On December 4, 1928, the spouses Laureano Marquez and Eugenia Capiral leased to defendant Vicente Valencia the herein mentioned fishpond for a period of ten years, expiring December 31, 1938. The stipulated yearly rental was P1, 000, payable every month of January. Valencia held the fishpond and paid the rents for the years 1929, 1930 and 1931. According to plaintiffs, Valencia could make a net profit of P2, 000 every year. Before July, 1931, Laureano Marquez had a litigation with Fortunato Santiago, and to settle it, he got that month seven thousand pesos (P7,000) from Vicente Valencia who did not want to give it “unless Laureano Marquez signed the document Exhibit E.” Although Marquez actually received the amount of P7,000 only, the document Exhibit B listed the, sum of P11,290 as purchase and repurchase price. The distress for money under which he then was, places him in the same condition as other borrowers, in numerous cases reported in the books, who have submitted to the dictation of the lender under the pressure of their wants. Necessitous men are not, truly speaking, free men; but, to answer a present emergency, will submit to any terms that the crafty may impose upon them.” (Villa vs. Santiago, 38 Phil., 157, 164.)

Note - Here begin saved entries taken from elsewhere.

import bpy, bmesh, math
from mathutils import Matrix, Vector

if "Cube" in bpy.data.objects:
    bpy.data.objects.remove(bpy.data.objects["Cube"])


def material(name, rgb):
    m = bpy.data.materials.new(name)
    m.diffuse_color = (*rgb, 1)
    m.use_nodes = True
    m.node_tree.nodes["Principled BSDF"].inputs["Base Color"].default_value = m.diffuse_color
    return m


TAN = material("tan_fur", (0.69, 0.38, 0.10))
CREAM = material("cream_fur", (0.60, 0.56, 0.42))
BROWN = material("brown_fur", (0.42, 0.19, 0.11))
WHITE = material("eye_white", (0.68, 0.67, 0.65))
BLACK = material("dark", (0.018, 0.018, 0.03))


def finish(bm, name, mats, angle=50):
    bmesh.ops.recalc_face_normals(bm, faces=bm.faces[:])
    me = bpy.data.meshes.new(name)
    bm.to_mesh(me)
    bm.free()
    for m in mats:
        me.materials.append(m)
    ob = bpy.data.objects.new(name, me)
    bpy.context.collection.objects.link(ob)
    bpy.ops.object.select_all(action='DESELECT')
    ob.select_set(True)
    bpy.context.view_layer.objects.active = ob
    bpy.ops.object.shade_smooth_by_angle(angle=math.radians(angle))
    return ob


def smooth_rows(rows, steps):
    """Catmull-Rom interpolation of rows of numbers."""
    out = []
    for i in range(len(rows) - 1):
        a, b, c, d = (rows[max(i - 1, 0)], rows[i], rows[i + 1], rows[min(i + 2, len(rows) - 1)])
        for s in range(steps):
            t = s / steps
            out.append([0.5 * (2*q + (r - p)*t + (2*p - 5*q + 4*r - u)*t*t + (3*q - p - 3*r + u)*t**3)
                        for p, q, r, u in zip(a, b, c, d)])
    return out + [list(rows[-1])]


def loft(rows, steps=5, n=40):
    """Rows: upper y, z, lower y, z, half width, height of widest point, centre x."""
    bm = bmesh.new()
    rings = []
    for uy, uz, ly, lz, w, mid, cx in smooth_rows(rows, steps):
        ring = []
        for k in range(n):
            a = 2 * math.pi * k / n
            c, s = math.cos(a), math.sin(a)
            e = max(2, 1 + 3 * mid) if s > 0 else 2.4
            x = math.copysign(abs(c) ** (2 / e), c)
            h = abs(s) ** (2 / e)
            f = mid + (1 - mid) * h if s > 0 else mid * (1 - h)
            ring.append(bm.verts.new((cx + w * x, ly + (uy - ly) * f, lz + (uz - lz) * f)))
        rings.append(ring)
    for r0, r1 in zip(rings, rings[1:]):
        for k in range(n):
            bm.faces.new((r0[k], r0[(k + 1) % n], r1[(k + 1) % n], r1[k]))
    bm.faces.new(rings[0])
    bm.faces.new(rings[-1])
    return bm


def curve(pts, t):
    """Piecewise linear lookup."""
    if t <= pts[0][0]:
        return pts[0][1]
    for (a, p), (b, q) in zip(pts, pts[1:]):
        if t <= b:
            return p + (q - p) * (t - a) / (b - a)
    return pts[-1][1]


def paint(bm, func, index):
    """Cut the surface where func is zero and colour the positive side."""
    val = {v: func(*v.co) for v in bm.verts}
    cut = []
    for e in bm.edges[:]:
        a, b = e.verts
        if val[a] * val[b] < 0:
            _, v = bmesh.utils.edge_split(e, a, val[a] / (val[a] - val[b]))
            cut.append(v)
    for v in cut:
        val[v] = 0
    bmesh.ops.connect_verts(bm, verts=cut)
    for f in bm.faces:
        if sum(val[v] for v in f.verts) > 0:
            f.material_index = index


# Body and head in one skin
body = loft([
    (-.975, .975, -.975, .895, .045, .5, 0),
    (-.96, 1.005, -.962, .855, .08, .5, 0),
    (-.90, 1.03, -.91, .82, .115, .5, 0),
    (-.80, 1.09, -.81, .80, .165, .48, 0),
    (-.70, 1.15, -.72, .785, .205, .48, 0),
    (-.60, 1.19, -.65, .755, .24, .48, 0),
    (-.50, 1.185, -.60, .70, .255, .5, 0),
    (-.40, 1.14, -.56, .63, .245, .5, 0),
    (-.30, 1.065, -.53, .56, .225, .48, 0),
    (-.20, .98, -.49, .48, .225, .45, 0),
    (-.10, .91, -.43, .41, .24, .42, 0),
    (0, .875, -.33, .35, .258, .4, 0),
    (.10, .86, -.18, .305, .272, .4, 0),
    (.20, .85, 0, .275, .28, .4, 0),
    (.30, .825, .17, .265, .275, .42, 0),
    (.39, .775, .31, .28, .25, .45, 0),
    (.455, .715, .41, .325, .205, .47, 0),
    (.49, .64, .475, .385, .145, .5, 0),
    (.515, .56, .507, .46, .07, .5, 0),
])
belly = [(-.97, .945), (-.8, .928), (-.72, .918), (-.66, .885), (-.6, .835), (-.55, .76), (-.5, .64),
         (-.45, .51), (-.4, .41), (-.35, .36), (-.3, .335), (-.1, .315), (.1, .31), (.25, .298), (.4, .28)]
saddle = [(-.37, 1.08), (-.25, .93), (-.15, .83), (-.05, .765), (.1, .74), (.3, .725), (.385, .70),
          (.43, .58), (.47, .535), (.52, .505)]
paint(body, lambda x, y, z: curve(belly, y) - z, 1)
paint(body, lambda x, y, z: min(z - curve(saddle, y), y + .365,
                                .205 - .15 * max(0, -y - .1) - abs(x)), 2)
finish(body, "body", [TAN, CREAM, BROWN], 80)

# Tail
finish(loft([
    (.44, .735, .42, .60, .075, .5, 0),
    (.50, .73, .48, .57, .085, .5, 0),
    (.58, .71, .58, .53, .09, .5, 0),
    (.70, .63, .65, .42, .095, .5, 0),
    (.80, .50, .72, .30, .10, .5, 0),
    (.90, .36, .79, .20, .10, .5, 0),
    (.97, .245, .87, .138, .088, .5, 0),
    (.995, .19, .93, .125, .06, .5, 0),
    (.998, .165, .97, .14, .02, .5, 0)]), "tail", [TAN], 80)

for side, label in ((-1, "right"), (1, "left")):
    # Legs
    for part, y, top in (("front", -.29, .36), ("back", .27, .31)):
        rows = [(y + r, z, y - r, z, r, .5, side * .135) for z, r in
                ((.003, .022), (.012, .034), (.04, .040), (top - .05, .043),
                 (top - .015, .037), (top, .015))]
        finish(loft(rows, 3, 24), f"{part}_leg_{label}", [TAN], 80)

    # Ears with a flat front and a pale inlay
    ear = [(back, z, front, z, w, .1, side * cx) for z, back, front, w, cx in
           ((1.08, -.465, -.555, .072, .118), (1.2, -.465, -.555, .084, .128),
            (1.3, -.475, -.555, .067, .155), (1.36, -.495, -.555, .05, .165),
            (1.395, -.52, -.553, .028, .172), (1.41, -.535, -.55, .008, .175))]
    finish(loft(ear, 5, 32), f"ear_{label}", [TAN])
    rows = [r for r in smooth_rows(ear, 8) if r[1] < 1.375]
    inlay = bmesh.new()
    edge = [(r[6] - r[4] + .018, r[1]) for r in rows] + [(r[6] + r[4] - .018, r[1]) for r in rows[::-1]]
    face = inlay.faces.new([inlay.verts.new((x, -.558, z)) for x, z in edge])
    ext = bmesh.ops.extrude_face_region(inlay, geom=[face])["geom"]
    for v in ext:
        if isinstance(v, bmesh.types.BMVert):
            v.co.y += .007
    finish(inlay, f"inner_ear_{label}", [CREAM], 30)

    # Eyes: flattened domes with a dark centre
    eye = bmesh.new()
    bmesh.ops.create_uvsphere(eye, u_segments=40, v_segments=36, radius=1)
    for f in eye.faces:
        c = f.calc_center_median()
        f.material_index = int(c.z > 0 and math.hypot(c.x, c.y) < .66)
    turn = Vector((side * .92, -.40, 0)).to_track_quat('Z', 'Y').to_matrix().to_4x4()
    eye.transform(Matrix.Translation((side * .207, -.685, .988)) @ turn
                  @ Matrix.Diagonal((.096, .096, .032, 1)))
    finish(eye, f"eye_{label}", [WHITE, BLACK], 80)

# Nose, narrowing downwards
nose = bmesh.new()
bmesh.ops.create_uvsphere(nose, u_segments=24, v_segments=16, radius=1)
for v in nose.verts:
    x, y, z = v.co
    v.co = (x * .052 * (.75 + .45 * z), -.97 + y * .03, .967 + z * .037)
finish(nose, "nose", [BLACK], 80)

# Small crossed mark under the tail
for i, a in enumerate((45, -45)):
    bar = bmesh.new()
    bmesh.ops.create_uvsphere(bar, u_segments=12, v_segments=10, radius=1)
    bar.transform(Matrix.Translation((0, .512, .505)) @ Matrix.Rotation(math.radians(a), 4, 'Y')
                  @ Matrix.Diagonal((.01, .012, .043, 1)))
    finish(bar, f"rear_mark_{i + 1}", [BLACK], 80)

Now, it is easy to understand (a) why the petitioners were required to pay the land taxes; (b) why they were charged compound interest at the rate of ten per cent; (c) why they received only P7,000, when the alleged purchase and repurchase price was P11,290; (d) why the amount actually received by the petitioners coincided with the total rental for the unexpired term of the lease, Exhibit A; (e) why the respondent Vicente Valencia spoke of “the amount of P7,000, the capital;” and (f) why the sum actually received by the petitioners, or even the alleged-purchase and repurchase price of P11,290, was much below the assessed value.
WON the payment of the Vicente Valencia will close the existence of a Pacto de retro sale.
No, the Supreme Court reversed the ruling of the Court of appeals because, neither the payment by the vendor of the land tax, interest, or other additional charge, nor the fact that the amount actually received by the vendor is different from the purchase or repurchase price and such below the assessed value, nor the circumstances that the vendee spoke of the purchase price as the capital, taken singly, will preclude the existence of a pacto de retro sale, and stipulations essentially not germane to a sale may be legally or morally acceptable, the collective weight of such consideration reveals, as in this case, the intention of the parties to enter into a loan agreement with security, or equitable mortgage.
Digest Credit: Karl Mark Felizardo Dayawon